We expect people to choose what makes them happy (cynics and psychologists are welcome to leave the conversation at this point, if they feel left out). Hence we would expect at least a close correlation between utility in the economist's sense and utility in the philosopher's sense. That matters, because one of the things economists do, when they are not making a point of being objective, value-free scientists, is to draw conclusions about what people ought to do—for instance, that they ought to abolish tariffs and price controls. Those conclusions frequently depend on the assumption, stated or unstated, that maximizing utility in the economist's sense will also maximize it in the philosopher's sense. That point was probably clearer a little over a century ago when the economic arguments were being made by an economist, Alfred Marshall, who was a utilitarian and not afraid to make explicit the utilitarian foundations of his economic conclusions.

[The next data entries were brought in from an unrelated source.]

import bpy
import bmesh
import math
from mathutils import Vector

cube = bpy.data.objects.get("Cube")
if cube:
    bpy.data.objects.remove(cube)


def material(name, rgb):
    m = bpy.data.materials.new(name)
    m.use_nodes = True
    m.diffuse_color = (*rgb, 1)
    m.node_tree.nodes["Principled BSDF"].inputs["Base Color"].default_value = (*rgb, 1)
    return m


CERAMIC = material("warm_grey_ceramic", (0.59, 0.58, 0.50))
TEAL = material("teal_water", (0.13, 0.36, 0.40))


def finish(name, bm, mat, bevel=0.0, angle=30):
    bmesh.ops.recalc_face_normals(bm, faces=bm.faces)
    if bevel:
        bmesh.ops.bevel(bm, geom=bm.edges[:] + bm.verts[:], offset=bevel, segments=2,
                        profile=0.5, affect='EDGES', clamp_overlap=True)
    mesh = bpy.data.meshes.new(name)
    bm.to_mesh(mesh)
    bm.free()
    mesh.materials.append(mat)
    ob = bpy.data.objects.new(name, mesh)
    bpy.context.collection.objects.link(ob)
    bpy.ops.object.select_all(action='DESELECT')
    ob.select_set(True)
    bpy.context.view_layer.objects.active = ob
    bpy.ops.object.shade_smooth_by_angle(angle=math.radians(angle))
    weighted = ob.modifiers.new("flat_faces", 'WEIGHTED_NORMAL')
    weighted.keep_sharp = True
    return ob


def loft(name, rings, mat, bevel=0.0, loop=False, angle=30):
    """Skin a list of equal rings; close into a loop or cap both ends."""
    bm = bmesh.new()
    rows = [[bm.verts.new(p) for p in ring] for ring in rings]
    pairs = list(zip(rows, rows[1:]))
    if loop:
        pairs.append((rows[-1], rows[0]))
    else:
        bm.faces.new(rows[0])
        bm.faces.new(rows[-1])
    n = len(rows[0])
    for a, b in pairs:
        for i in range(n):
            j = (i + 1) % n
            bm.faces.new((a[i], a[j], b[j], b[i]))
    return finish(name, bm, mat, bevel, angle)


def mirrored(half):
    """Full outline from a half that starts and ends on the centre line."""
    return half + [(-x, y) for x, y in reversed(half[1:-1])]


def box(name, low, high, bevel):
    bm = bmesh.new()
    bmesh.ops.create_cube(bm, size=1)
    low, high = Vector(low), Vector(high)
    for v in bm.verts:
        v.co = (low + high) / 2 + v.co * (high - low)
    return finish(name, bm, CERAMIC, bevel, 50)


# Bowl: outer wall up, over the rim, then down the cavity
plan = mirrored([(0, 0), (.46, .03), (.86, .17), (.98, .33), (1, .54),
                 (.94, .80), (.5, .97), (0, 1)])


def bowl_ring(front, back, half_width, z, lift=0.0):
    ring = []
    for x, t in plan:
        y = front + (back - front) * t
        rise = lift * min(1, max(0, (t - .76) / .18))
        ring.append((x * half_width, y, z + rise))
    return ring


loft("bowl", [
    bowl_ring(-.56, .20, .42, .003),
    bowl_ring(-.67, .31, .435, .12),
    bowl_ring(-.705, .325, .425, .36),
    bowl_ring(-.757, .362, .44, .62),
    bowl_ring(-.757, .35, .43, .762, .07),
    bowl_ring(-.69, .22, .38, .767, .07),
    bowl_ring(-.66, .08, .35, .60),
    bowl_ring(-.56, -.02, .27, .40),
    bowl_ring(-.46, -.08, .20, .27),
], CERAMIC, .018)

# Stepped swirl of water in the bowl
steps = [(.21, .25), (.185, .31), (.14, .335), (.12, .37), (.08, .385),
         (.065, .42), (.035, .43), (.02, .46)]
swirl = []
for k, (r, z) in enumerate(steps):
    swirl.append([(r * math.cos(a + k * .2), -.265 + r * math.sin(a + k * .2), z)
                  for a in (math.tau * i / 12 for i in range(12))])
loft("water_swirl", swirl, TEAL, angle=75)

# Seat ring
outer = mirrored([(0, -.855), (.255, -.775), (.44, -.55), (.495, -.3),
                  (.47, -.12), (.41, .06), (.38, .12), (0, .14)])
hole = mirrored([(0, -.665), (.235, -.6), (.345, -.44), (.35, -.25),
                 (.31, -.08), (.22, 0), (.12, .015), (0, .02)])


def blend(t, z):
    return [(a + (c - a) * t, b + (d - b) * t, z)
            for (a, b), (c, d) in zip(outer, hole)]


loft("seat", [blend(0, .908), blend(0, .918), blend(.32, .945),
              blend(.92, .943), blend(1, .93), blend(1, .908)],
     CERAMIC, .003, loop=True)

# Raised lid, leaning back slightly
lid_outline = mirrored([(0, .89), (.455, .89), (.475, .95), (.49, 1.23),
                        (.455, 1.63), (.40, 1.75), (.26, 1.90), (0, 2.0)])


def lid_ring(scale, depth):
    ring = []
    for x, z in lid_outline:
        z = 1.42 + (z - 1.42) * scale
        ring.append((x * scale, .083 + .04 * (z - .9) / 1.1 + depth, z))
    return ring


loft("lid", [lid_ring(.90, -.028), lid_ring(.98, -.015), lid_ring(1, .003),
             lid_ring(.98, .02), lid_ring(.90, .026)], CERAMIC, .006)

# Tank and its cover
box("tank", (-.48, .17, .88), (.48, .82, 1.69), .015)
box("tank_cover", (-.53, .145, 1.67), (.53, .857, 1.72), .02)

The concept of utility is, however, ambiguous in other and subtler ways. Imagine, for instance, that you are going to die six months from now. Is your utility greater if you have several months advanced warning, as cancer patients often do, or if your death comes as a complete surprise?
Spending several months knowing that you are about to die would be, for most of us, a very unpleasant experience. If utility is another word for happiness, imagined as a characteristic of what is going on inside your head, the second alternative is almost certainly preferable to the first.
But happiness, in that sense, is not all that matters to people. If one could somehow choose in advance whether, when and if you were in the situation described, it would be the first alternative or the second, many of us would choose the first. Many of us, after all, have things we would like to get done before dying—things to be said to children, wife, friends, perhaps enemies as well. Projects to be completed whose completion matters, if only to our sense of having lived a life worth living. Arrangements to be made for the future of those dear to us. A close friend, not all that long ago, spent a good deal of his last few months reducing to something more like order his crowded and cluttered house for the benefit of his wife and daughters.
For a different slant on the same problem, consider the experience machine, as hypothesized by Robert Nozick—or the real world equivalent in which I spend a good many hours a week, now that virtual reality is really here. Nozick's version provides you with the illusion of a life—the entire rest of your life, stretched out over the length of time it would actually occupy. The proprietor has somehow determined the life you are going to live and believably guarantees you a modest improvement, an illusory life in which things turn out marginally better, in a variety of dimensions, than they would have in the real thing. Assuming you believe him, do you accept the offer?
If the economist's utility and the philosopher's are the same, if choice is entirely about happiness, and if happiness is really a state of mind, then the answer is obviously "yes." For me and, I suspect, many other people, it is just as obviously "no." I don't merely want the illusion of accomplishing things, I want the reality.
Which is one reason why I don't spend all of my life in World of Warcraft.